Often, when we approach design and architecture for children, we imagine round, bright, colorful spaces, with cartoon figures on the walls and miniature furniture for adults. The Wutopia Lab agency takes the exact opposite approach to this trend by opting for a more sober design but still as playful and dreamlike as ever.
Designer Erni Min and architect Yu Ting, co-founders of Wutopia Lab, observed that many children, including their own eight-year-old daughter, preferred more subtle, if not somewhat abstract, environments for play and creativity. “They are sometimes more attracted to the visual interests related to spatial changes than to bright colors,” says Erni. “A simple and neutral space, with just shades of color.”
For example, when Wutopia Lab was chosen to design a children’s leisure space for Aranya, a family resort complex on the Qinhuangdao coast, three hours east of Beijing, they adopted a radically different creative approach. A few well-placed touches of yellow and red, mirrors, vertical gardens defying gravity, giant “soap bubbles”, a ceiling covered with balloons—all help to stimulate children’s imagination. “We used exaggerated artistic techniques to turn everyday life into a magical reality,” says Yu.
A 1000 m2 area houses the playground occupying the ground floor, with the children’s restaurant on the first floor. Min and Yu added extra roof space, a bright red playhouse, a kind of cherry on top – a wink to ice cream sundaes. This area is accessible from a sunny staircase, a kind of yellow brick road that runs through the interior and exterior of the building, encouraging a sense of discovery.

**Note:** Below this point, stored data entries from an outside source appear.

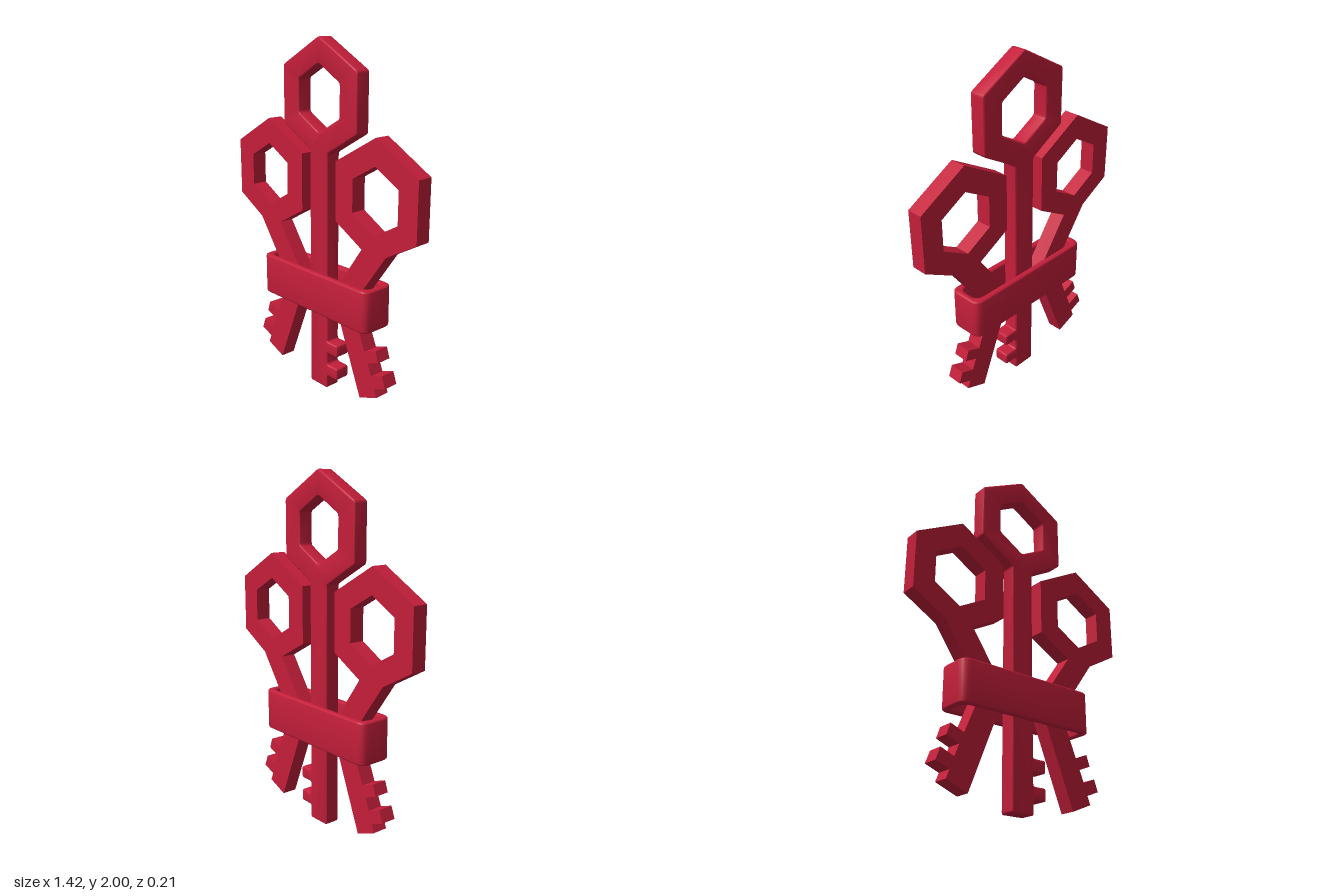
import * as THREE from 'three';
import { toCreasedNormals } from 'three/addons/utils/BufferGeometryUtils.js';

const DEPTH = 0.09;

// Trace a closed outline, rounding each corner by up to r
function trace(path, pts, r) {
  const v = pts.map(([x, y]) => new THREE.Vector2(x, y));
  v.forEach((p, i) => {
    const prev = v[(i + v.length - 1) % v.length];
    const next = v[(i + 1) % v.length];
    const toward = (q) => p.clone().lerp(q, r / p.distanceTo(q));
    const a = toward(prev), b = toward(next);
    if (i === 0) path.moveTo(a.x, a.y); else path.lineTo(a.x, a.y);
    if (r > 0) path.quadraticCurveTo(p.x, p.y, b.x, b.y);
  });
  path.closePath();
  return path;
}

// Plate with a hole, centred on z = 0, with optional rounded edges
function plate(outline, hole, depth, r, bevel, segments = 3) {
  const shape = trace(new THREE.Shape(), outline, r);
  shape.holes.push(trace(new THREE.Path(), hole, r));
  const geo = new THREE.ExtrudeGeometry(shape, {
    depth: depth - 2 * bevel, curveSegments: segments,
    bevelEnabled: bevel > 0, bevelSize: bevel, bevelThickness: bevel,
    bevelOffset: -bevel, bevelSegments: 3,
  });
  geo.translate(0, 0, -depth / 2 + bevel);
  return toCreasedNormals(geo, 0.6);
}

// Pointed-top hexagon
function hexagon(cx, cy, w, h) {
  return [[0, h], [-w, h / 2], [-w, -h / 2], [0, -h], [w, -h / 2], [w, h / 2]]
    .map(([x, y]) => [cx + x, cy + y]);
}

function rectangle(w, h) {
  return [[-w, -h], [w, -h], [w, h], [-w, h]];
}

export function createModel() {
  const group = new THREE.Group();
  const red = new THREE.MeshStandardMaterial({ color: 0xc41e3a });
  red.name = 'crimson';
  const add = (name, geo) => {
    const mesh = new THREE.Mesh(geo, red);
    mesh.name = name;
    group.add(mesh);
    return mesh;
  };

  // Upright key: hexagonal bow, straight shaft, two square teeth
  const centre = [
    [0, 2], [-0.288, 1.84], [-0.288, 1.52], [-0.07, 1.393], [-0.07, 0.003], [0.07, 0.003],
    [0.07, 0.08], [0.153, 0.08], [0.153, 0.15], [0.07, 0.15],
    [0.07, 0.225], [0.153, 0.225], [0.153, 0.295], [0.07, 0.295],
    [0.07, 1.393], [0.288, 1.52], [0.288, 1.84],
  ];
  centre[4][1] = centre[5][1] = 0;
  add('centreKey', plate(centre, hexagon(0, 1.68, 0.16, 0.182), DEPTH, 0.013, 0.008));

  // Side keys: shaft bends inside the band, teeth point outward
  const side = [
    [0.425, 1.528], [0.137, 1.365], [0.137, 1.037], [0.338, 0.925],
    [0.118, 0.611], [0.17, 0.48], [0.34, 0.055], [0.468, 0.106],
    [0.449, 0.153], [0.53, 0.185], [0.505, 0.252], [0.425, 0.22],
    [0.398, 0.287], [0.475, 0.318], [0.453, 0.38], [0.372, 0.348],
    [0.272, 0.588], [0.512, 0.925], [0.711, 1.037], [0.711, 1.365],
  ];
  const flip = (pts) => pts.map(([x, y]) => [-x, y]).reverse();
  const hole = hexagon(0.425, 1.201, 0.16, 0.182);
  add('leftKey', plate(side, hole, DEPTH, 0, 0));
  add('rightKey', plate(flip(side), flip(hole), DEPTH, 0, 0));

  // Hollow band holding the keys together
  const band = plate(rectangle(0.43, 0.103), rectangle(0.394, 0.066), 0.24, 0.05, 0.012, 5);
  band.rotateX(-Math.PI / 2);
  add('band', band).position.y = 0.6;

  return group;
}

While the restaurant is light and airy, the lower level is darker and more mysterious. The mirror walls reflect a black painted ceiling, dotted with sparkling fiber optic lights, like a starry sky on a moonless night. Circles are omnipresent. Floating in a ball pit, luminous globes and transparent PVC bubbles are large enough for children to play with. “Children love soap bubbles, so fleeting and unpredictable,” says Yu. There is also a theater, itself circular, with black poofs knitted in the shape of sea urchins, a stainless steel slide, a trampoline and, for quieter moments, a library. The bathroom is flooded with blue, like an aquarium.